Every line of the records that holds the word "materials" should be copied.

Top of SOURCE MATERIAL

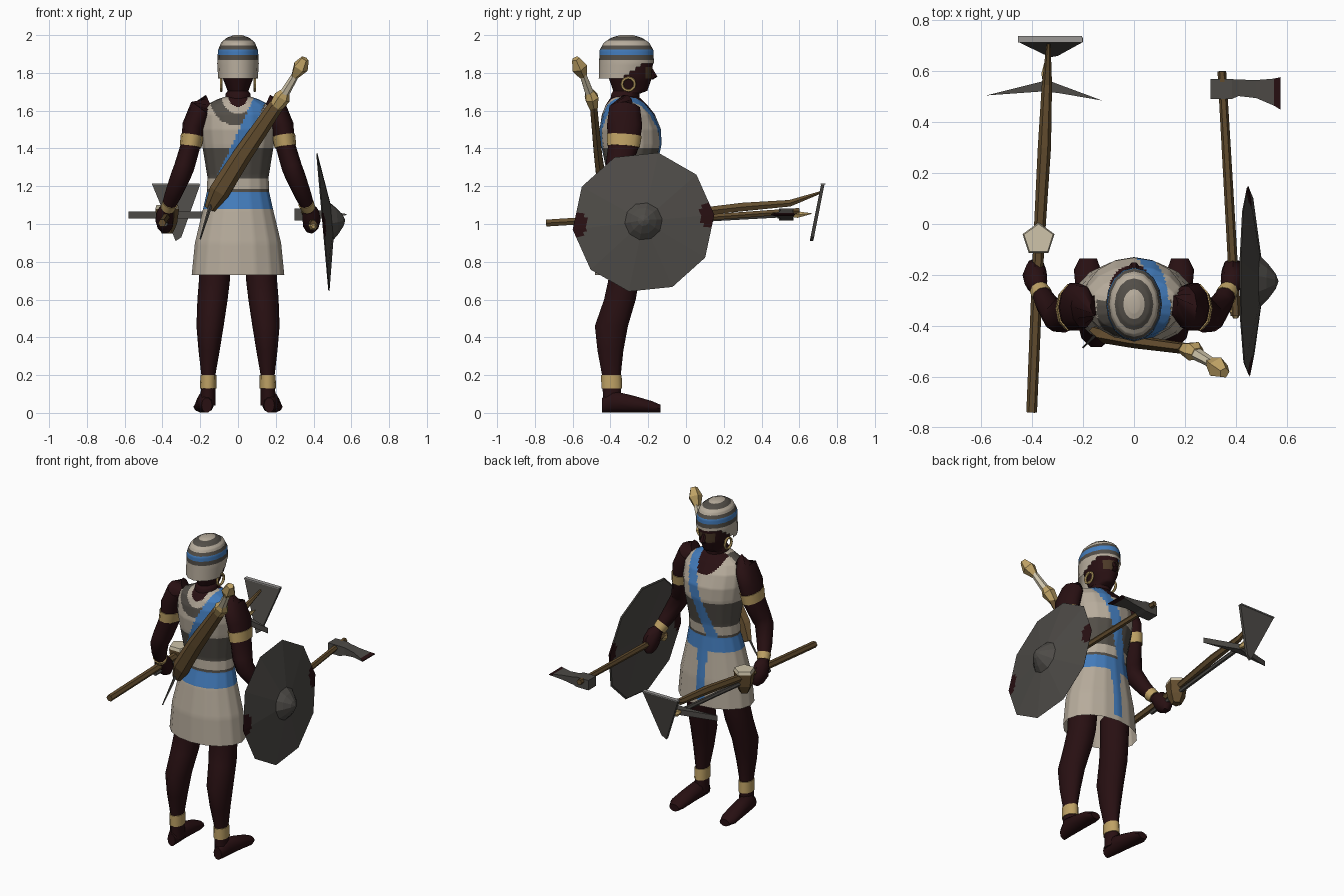
import bpy, bmesh
from math import pi, sin, cos, hypot, radians
from mathutils import Vector as V

cube = bpy.data.objects.get("Cube")
if cube:
    bpy.data.objects.remove(cube)

COLOURS = {
    "skin": (.021, .005, .006), "cream_cloth": (.47, .41, .33), "dark_grey_cloth": (.085, .076, .064),
    "blue_cloth": (.055, .2, .5), "gold": (.52, .36, .13), "wood": (.125, .075, .028),
    "iron": (.075, .07, .063), "ivory": (.62, .55, .4), "steel_edge": (.32, .31, .3),
    "face_brown": (.07, .04, .02)}
MATS = {}
for name, rgb in COLOURS.items():
    m = bpy.data.materials.new(name)
    m.use_nodes = True
    m.diffuse_color = (*rgb, 1)
    m.node_tree.nodes["Principled BSDF"].inputs["Base Color"].default_value = (*rgb, 1)
    MATS[name] = m


def finish(name, bm, colour, smooth):
    """Turn a bmesh into an object; colour is a name or a rule from face centre to name."""
    bmesh.ops.recalc_face_normals(bm, faces=bm.faces[:])
    mesh = bpy.data.meshes.new(name)
    slots = []
    for f in bm.faces:
        c = colour(f.calc_center_median()) if callable(colour) else colour
        if c not in slots:
            slots.append(c)
            mesh.materials.append(MATS[c])
        f.material_index = slots.index(c)
    bm.to_mesh(mesh)
    bm.free()
    ob = bpy.data.objects.new(name, mesh)
    bpy.context.collection.objects.link(ob)
    if smooth:
        bpy.ops.object.select_all(action='DESELECT')
        ob.select_set(True)
        bpy.context.view_layer.objects.active = ob
        bpy.ops.object.shade_smooth_by_angle(angle=radians(50))
    return ob


def loft(name, rings, colour, sides=10, axis=None, fine=1, split=1, phase=0.0,
         caps=True, smooth=True, drop=None):
    """Skin rings (x, y, z, ru, rv); they face a fixed axis or follow the path."""
    rings = [tuple(r) if len(r) == 5 else (*r, r[3]) for r in rings]
    dense = [tuple(a + (b - a) * k / fine for a, b in zip(p, q))
             for p, q in zip(rings, rings[1:]) for k in range(fine)] + [rings[-1]]
    bm, loops = bmesh.new(), []
    corners = [(cos(phase + 2 * pi * i / sides), sin(phase + 2 * pi * i / sides))
               for i in range(sides + 1)]
    outline = [(a[0] + (b[0] - a[0]) * k / split, a[1] + (b[1] - a[1]) * k / split)
               for a, b in zip(corners, corners[1:]) for k in range(split)]
    for i, r in enumerate(dense):
        t = V(axis) if axis else V(dense[min(i + 1, len(dense) - 1)][:3]) - V(dense[max(i - 1, 0)][:3])
        t.normalize()
        ref = V((0, 1, 0)) if abs(t.x) > .8 else V((1, 0, 0))
        u = (ref - t * ref.dot(t)).normalized()
        v = t.cross(u)
        loops.append([bm.verts.new(V(r[:3]) + u * a * r[3] + v * b * r[4]) for a, b in outline])
    n = len(outline)
    for a, b in zip(loops, loops[1:]):
        for j in range(n):
            bm.faces.new((a[j], a[(j + 1) % n], b[(j + 1) % n], b[j]))
    if caps:
        bm.faces.new(loops[0])
        bm.faces.new(loops[-1])
    if drop:
        gone = [f for f in bm.faces if drop(f.calc_center_median())]
        bmesh.ops.delete(bm, geom=gone, context='FACES')
    return finish(name, bm, colour, smooth)


def plate(name, pts, thick, colour):
    """Flat polygon given a thickness vector."""
    bm = bmesh.new()
    f = bm.faces.new([bm.verts.new(p) for p in pts])
    ext = bmesh.ops.extrude_face_region(bm, geom=[f], use_keep_orig=True)
    bmesh.ops.translate(bm, vec=V(thick), verts=[g for g in ext["geom"] if isinstance(g, bmesh.types.BMVert)])
    return finish(name, bm, colour, False)


# Tunic and skirt, with belt, sash, collar and hanging tab
def tunic_colour(c):
    front = c.y > -.3
    d = hypot(c.x, c.z - 1.67)
    strap = .02 + .33 * (c.z - 1.41) if front else .12 + .46 * (c.z - 1.67)
    if 1.08 < c.z < 1.17 or (front and abs(c.x) < .032 and .76 < c.z < 1.1):
        return "blue_cloth"
    if c.z >= 1.17 and abs(c.x - strap) < .036:
        return "blue_cloth"
    if d < (.1 if front else .05):
        return "skin"
    if 1.24 < c.z < 1.41 or 1.17 <= c.z < 1.185 or (not front and .085 < d < .15):
        return "dark_grey_cloth"
    return "cream_cloth"


loft("tunic", [(0, -.31, .73, .245, .172), (0, -.31, .9, .228, .165), (0, -.305, 1.08, .185, .14),
               (0, -.295, 1.17, .165, .122), (0, -.29, 1.25, .162, .124), (0, -.29, 1.42, .19, .16),
               (0, -.295, 1.5, .2, .163), (0, -.305, 1.58, .197, .14), (0, -.315, 1.63, .17, .11),
               (0, -.32, 1.66, .11, .085), (0, -.32, 1.68, .05, .06)],
     tunic_colour, sides=16, split=6, axis=(0, 0, 1), fine=10, caps=False)

# Head, nose and striped helmet
loft("head", [(0, -.33, 1.6, .075, .08), (0, -.32, 1.69, .065, .075), (0, -.295, 1.705, .055, .09),
              (0, -.295, 1.77, .08, .113), (0, -.305, 1.85, .088, .13), (0, -.31, 1.93, .085, .12)],
     lambda c: "face_brown" if c.y > -.21 and 1.765 < c.z < 1.82 else "skin",
     sides=16, axis=(0, 0, 1), fine=4)
loft("nose", [(0, -.19, 1.83, .01), (0, -.165, 1.78, .02, .016), (0, -.185, 1.765, .012)], "skin",
     sides=6, axis=(0, 0, 1))


def helmet_colour(c):
    for top, name in ((1.865, "cream_cloth"), (1.89, "dark_grey_cloth"), (1.925, "blue_cloth"),
                      (1.945, "dark_grey_cloth"), (1.973, "cream_cloth"), (1.993, "dark_grey_cloth")):
        if c.z < top:
            return name
    return "cream_cloth"


loft("helmet", [(0, -.33, 1.77, .105, .132), (0, -.315, 1.85, .11, .145), (0, -.315, 1.92, .106, .143),
                (0, -.315, 1.96, .09, .12), (0, -.315, 1.985, .062, .083), (0, -.315, 2, .022, .035)],
     helmet_colour, sides=16, split=2, axis=(0, 0, 1), fine=8,
     drop=lambda c: c.z < min(1.85, 1.85 + (c.y + .22) * .67))

# Limbs and jewellery, one set per side
for s, side in ((1, "left"), (-1, "right")):
    def part(name, rings, colour, **kw):
        loft(side + "_" + name, [(s * r[0], *r[1:]) for r in rings], colour, **kw)

    part("arm", [(.15, -.32, 1.63, .04, .06), (.2, -.325, 1.61, .06, .085), (.235, -.325, 1.52, .06, .098),
                 (.25, -.33, 1.42, .052, .085), (.285, -.36, 1.3, .054, .07), (.305, -.365, 1.25, .053, .06),
                 (.345, -.31, 1.15, .045), (.378, -.25, 1.07, .032)], "skin")
    part("arm_band", [(.242, -.327, 1.47, .061, .097), (.251, -.331, 1.41, .058, .09)], "gold")
    part("wrist_band", [(.36, -.282, 1.11, .043), (.373, -.257, 1.08, .038)], "gold")
    part("hand", [(.375, -.26, 1.08, .03), (.385, -.23, 1.06, .045, .05), (.39, -.2, 1.02, .048, .06),
                  (.385, -.175, .98, .04, .045), (.38, -.17, .955, .018)], "skin", sides=8)
    part("leg", [(.12, -.32, .85, .085, .09), (.125, -.33, .7, .082, .086), (.135, -.35, .6, .08, .088),
                 (.148, -.395, .46, .072, .092), (.153, -.4, .33, .056, .072), (.157, -.395, .2, .037, .052),
                 (.16, -.39, .04, .04, .05)], "skin", axis=(0, 0, 1))
    part("foot", [(.165, -.445, .04, .028, .04), (.17, -.39, .06, .045, .06), (.177, -.28, .047, .05, .047),
                  (.183, -.18, .032, .053, .032), (.18, -.135, .022, .034, .022)], "skin", axis=(0, 1, 0))
    part("anklet", [(.157, -.395, .2, .042, .057), (.158, -.393, .13, .043, .058)], "gold", axis=(0, 0, 1))
    bpy.ops.mesh.primitive_torus_add(major_segments=12, minor_segments=6, major_radius=.034, minor_radius=.008,
                                     location=(s * .088, -.305, 1.74), rotation=(0, pi / 2, 0))
    ring = bpy.context.object
    ring.name = side + "_earring"
    ring.data.materials.append(MATS["gold"])

# Shield: ten-sided shallow cone with a boss and two dark rim patches
axis = V((1, 0, .088)).normalized()
centre = V((.452, -.225, 1.01))


def shield_ring(along, radius):
    return (*(centre + axis * along), radius)


loft("shield", [shield_ring(a, r) for a, r in ((.02, .005), (-.006, .368), (0, .377), (.045, .1),
                                               (.075, .07), (.105, .03), (.115, .004))],
     lambda c: "skin" if min(hypot(c.y - .15, c.z - 1.05), hypot(c.y + .6, c.z - 1)) < .075 else "iron",
     sides=10, split=10, fine=12, axis=axis, phase=radians(6), smooth=False)

# Axe in the left hand
loft("axe_shaft", [(.4, -.36, 1, .02), (.345, .6, 1.07, .017)], "wood", sides=6, smooth=False)
loft("axe_pommel", [(.4, -.37, .985, .01), (.398, -.34, .99, .026), (.396, -.31, 1, .02)], "gold",
     sides=6, smooth=False)
loft("axe_head", [(.3, .53, 1.05, .055, .045), (.385, .53, 1.05, .055, .045), (.41, .535, 1.05, .046, .035),
                  (.48, .53, 1.05, .05, .022), (.55, .518, 1.05, .075, .01), (.575, .513, 1.05, .09, .004)],
     lambda c: "skin" if c.x > .55 and c.y > .5 else "iron", sides=4, phase=pi / 4, axis=(1, 0, 0), smooth=False)

# Long pole, fan blade and pick in the right hand
loft("pole", [(-.402, -.74, 1.005, .021), (-.375, -.1, 1.045, .022), (-.352, .3, 1.09, .026),
              (-.342, .55, 1.11, .02), (-.335, .72, 1.17, .007)], "wood", sides=6, smooth=False)
loft("lower_rod", [(-.385, -.3, 1.0, .014), (-.36, .2, 1.03, .014), (-.345, .56, 1.05, .014)], "iron",
     sides=6, smooth=False)
loft("rod_tip", [(-.345, .55, 1.05, .012), (-.344, .59, 1.05, .02), (-.342, .665, 1.055, .002)], "gold",
     sides=6, smooth=False)
plate("fan_blade", [(-.455, .715, 1.21), (-.2, .715, 1.21), (-.3, .66, .93), (-.33, .655, .91)],
      (0, .018, 0), "iron")
plate("fan_blade_edge", [(-.455, .712, 1.208), (-.205, .712, 1.208), (-.205, .738, 1.208), (-.455, .738, 1.208)],
      (0, 0, .007), "steel_edge")
plate("pick_blade", [(-.58, .505, 1.03), (-.37, .52, 1.03), (-.3, .515, 1.03), (-.125, .485, 1.03),
                     (-.3, .55, 1.03), (-.34, .565, 1.03), (-.38, .555, 1.03)], (0, 0, .035), "iron")
loft("mace_head", [(-.375, -.06, .95, .03), (-.375, -.06, 1.0, .055), (-.375, -.06, 1.08, .066),
                   (-.375, -.06, 1.1, .06)],
     lambda c: "ivory" if c.z > 1.085 else "wood", sides=5, phase=pi / 2, axis=(0, 0, 1), smooth=False)

# Sword carried across the back
loft("scabbard", [(-.15, -.415, 1.08, .03, .015), (-.1, -.44, 1.17, .055, .03), (.02, -.465, 1.36, .05, .025),
                  (.205, -.49, 1.63, .04, .022)], "wood", sides=6, smooth=False)
loft("scabbard_tip", [(-.145, -.43, 1.1, .01), (-.2, -.485, .92, .004)], "iron", sides=4, smooth=False)
loft("sword_guard", [(.2, -.49, 1.62, .035, .025), (.235, -.5, 1.67, .045, .04), (.25, -.51, 1.7, .026)],
     "gold", sides=6, smooth=False)
loft("sword_grip", [(.245, -.51, 1.69, .026), (.305, -.545, 1.79, .02)], "ivory", sides=6, smooth=False)
loft("sword_pommel", [(.298, -.543, 1.78, .02), (.33, -.565, 1.83, .044), (.355, -.585, 1.875, .022)],
     "gold", sides=5, smooth=False)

Bottom of SOURCE MATERIAL

- [SOLUTION TO THIS PROBLEM]
    m = bpy.data.materials.new(name)
            mesh.materials.append(MATS[c])
    ring.data.materials.append(MATS["gold"])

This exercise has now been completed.